“In general, Chinese people now have a neutral perspective because they aim at long-term returns. They also understand that Trump’s opinions may change,” Xiao adds.

One who did forecast, earlier this year, that Trump’s administration might drive investors to markets other than the US – especially Britain – is Mark Elliott, associate director of International Properties at JLL in Hong Kong.

“It’s had an effect,” he says. “Quite how much is hard to quantify at this early stage but transactions levels are down in the US as a whole for overseas for buy-to-let investors.” In comparison, transaction levels have remained steady in the London market, but interestingly are up in Manchester and Birmingham, two large university cities.

The driving force behind Chinese purchasing US property ... involves the expectation to get access to a better life, education, an international experience
Jay Xiao, general manager, East-West Property

Elliott says: “We are still seeing transactions in major US cities such as New York, Los Angeles and Chicago but it’s more owner occupiers than buy-to-let investors. It is clear more investment has been UK focused of late.”

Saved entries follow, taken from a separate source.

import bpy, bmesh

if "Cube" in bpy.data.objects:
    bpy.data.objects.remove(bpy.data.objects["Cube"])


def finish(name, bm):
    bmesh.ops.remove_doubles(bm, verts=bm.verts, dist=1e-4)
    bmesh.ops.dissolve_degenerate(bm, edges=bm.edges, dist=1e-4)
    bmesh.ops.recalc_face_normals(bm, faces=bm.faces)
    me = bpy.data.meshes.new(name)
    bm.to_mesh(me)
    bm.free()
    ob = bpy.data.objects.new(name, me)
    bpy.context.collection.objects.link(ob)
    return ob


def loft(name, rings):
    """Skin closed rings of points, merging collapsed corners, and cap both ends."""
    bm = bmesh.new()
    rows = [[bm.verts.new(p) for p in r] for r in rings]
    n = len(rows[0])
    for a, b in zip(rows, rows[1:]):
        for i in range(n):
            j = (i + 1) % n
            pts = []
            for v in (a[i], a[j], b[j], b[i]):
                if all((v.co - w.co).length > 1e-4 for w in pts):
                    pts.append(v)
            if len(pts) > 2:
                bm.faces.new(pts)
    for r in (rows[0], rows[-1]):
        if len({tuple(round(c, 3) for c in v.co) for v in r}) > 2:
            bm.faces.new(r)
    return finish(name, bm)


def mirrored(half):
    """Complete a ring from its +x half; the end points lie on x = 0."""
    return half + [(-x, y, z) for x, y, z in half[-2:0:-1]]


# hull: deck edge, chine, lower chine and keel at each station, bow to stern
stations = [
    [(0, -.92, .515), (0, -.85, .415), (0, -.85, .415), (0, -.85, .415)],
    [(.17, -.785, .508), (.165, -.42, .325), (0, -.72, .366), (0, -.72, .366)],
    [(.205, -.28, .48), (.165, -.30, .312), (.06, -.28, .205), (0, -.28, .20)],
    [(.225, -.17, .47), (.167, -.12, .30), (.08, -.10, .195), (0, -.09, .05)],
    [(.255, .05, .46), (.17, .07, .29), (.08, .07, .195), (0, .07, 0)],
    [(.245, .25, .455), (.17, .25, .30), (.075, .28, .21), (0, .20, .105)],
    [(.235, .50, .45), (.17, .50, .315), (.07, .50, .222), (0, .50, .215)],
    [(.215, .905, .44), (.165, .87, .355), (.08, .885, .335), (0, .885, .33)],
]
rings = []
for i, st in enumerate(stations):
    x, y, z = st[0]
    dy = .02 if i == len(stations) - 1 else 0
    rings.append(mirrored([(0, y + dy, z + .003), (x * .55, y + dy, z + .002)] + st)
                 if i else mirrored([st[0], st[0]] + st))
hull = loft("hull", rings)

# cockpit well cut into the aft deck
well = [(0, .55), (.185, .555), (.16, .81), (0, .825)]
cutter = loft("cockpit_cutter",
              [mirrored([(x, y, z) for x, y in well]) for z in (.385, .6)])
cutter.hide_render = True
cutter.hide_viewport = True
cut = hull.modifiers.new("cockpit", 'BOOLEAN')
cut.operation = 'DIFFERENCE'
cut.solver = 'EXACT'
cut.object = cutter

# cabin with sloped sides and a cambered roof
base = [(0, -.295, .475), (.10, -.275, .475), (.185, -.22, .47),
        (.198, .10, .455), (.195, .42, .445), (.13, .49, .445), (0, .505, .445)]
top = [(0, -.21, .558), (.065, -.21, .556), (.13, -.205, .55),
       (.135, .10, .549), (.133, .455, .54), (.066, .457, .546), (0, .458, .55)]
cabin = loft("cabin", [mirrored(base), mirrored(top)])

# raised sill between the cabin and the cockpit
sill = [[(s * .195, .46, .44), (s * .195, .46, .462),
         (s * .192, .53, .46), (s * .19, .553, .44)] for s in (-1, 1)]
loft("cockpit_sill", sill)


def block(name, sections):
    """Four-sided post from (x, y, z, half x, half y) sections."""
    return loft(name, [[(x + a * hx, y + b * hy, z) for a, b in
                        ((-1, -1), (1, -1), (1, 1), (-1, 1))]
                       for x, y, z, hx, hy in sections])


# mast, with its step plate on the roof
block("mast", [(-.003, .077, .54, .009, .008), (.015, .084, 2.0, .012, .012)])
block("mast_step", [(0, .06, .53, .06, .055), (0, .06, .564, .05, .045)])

Hong Kong and mainland China-based investors are not too worried about a repeat of the US property market crash, but they might be more concerned about potential social issues. “It doesn’t mean [US] investment is grinding to a halt, but I believe uncertainty is at the back of investors’ minds with Trump in control,” Elliott says.

Mark Elliott
Arthur Margon, a partner at Rosen Consulting Group’s New York office, has noticed a slowdown in Chinese investment in 2017, but says that “not much of it can be traced to actions of the Trump administration”.

“In fact, they’ve done very little in the area of controlling or even reviewing inbound investment in real property,” he says.

“International investors are still active in the US, but the volume of significant commercial property deals is probably 20-25 per cent lower than it was at this time in 2016.”


Large Chinese institutions, such as CIC and China Life, continue to invest in both equity and debt in the US real estate market, Margon continues. What has changed, he says, is largely because of policy in China.

“The more freewheeling developers and fund management types, [including AnBang], have been much less active, but that’s because of regulatory and administrative controls in China, not due to anything that the Trump administration has done.”

However, he flags that this could change in the second half of the year, following the release of a report on international trade “which will very likely single out Chinese investment for special attention”.


“It could lead to some sort of controls on Chinese investment, or at the least to greater scrutiny,” Margon says.

“In addition, the EB-5 visa programme – which is very popular with individual Chinese investors – is up for renewal and likely to be altered significantly, with higher costs to applicants to participate, and a more stringent definition of qualifying investments in the US.”

From the Chinese investor’s perspective, he says, this might make property seem less desirable.

This article appeared in the South China Morning Post print edition as: Land of opportunity
Peta Tomlinson is an Asia-focused journalist who has lived and worked in Australia and Hong Kong. Making the most of her global mobile office, she contributes to South China Morning Post on topics including design, property, lifestyle and special reports.